◆ **TASK REQUIREMENTS**
In the records that come next, find every line with "bmesh". Return those lines.

* * * *

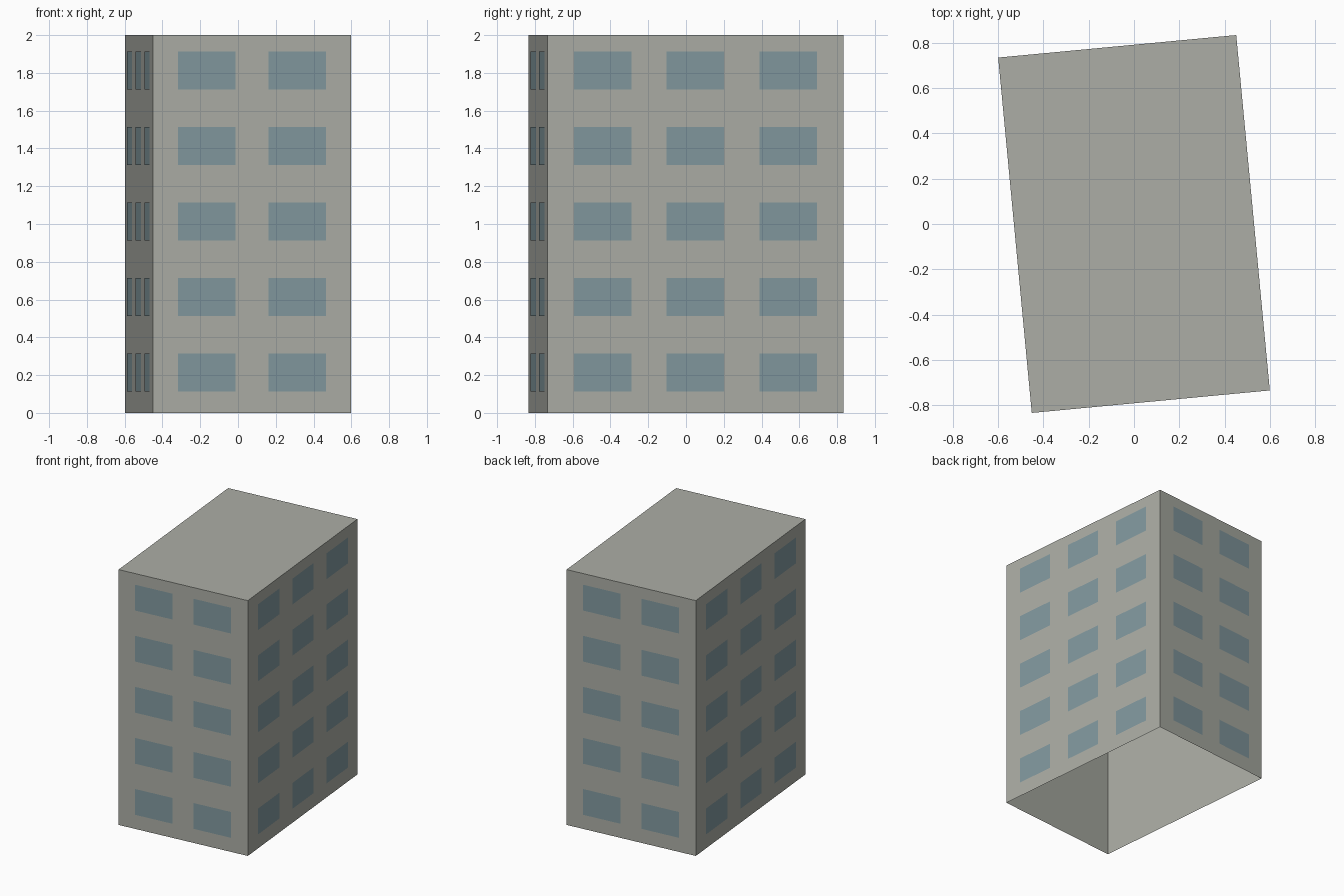
import bpy, bmesh
from math import radians, pi
from mathutils import Matrix, Vector

cube = bpy.data.objects.get("Cube")
if cube:
    bpy.data.objects.remove(cube, do_unlink=True)

WIDTH, DEPTH, HEIGHT = 1.055, 1.575, 2.0
TURN = Matrix.Rotation(radians(5.4), 4, 'Z')
PANE_W, PANE_H = 0.306, 0.202
FLOORS, FLOOR_STEP, FIRST_FLOOR = 5, 0.4, 0.213
PROUD = 0.003


def material(name, rgb):
    mat = bpy.data.materials.new(name)
    mat.use_nodes = True
    mat.diffuse_color = (*rgb, 1)
    mat.node_tree.nodes["Principled BSDF"].inputs["Base Color"].default_value = (*rgb, 1)
    return mat


def finish(name, bm, mat):
    bm.transform(TURN)
    mesh = bpy.data.meshes.new(name)
    bm.to_mesh(mesh)
    bm.free()
    mesh.materials.append(mat)
    obj = bpy.data.objects.new(name, mesh)
    bpy.context.collection.objects.link(obj)
    return obj


concrete = material("warm grey concrete", (0.413, 0.423, 0.381))
glass = material("blue grey glass", (0.223, 0.319, 0.347))

# Building shell: a box with no floor
bm = bmesh.new()
bmesh.ops.create_cube(bm, size=1, matrix=Matrix.Translation((0, 0, HEIGHT / 2))
                      @ Matrix.Diagonal((WIDTH, DEPTH, HEIGHT, 1)))
floor = [f for f in bm.faces if f.normal.z < -0.5]
bmesh.ops.delete(bm, geom=floor, context='FACES_ONLY')
finish("building_shell", bm, concrete)


# Window panes: a grid of thin flat plates on each wall
def window_wall(name, angle, distance, columns, spacing):
    bm = bmesh.new()
    turn = Matrix.Rotation(angle, 4, 'Z')
    stand = Matrix.Rotation(pi / 2, 4, 'X')
    size = Matrix.Diagonal((PANE_W, PANE_H, 1, 1))
    for row in range(FLOORS):
        for col in range(columns):
            centre = Vector(((col - (columns - 1) / 2) * spacing,
                             -distance - PROUD, FIRST_FLOOR + row * FLOOR_STEP))
            bmesh.ops.create_grid(bm, x_segments=1, y_segments=1, size=0.5,
                                  matrix=turn @ Matrix.Translation(centre) @ stand @ size)
    finish(name, bm, glass)


window_wall("front_windows", 0, DEPTH / 2, 2, 0.481)
window_wall("left_windows", pi / 2, WIDTH / 2, 3, 0.493)
window_wall("back_windows", pi, DEPTH / 2, 2, 0.481)
window_wall("right_windows", -pi / 2, WIDTH / 2, 3, 0.493)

* * * *

◆ **RESULT**
import bpy, bmesh
bm = bmesh.new()
bmesh.ops.create_cube(bm, size=1, matrix=Matrix.Translation((0, 0, HEIGHT / 2))
bmesh.ops.delete(bm, geom=floor, context='FACES_ONLY')
    bm = bmesh.new()
            bmesh.ops.create_grid(bm, x_segments=1, y_segments=1, size=0.5,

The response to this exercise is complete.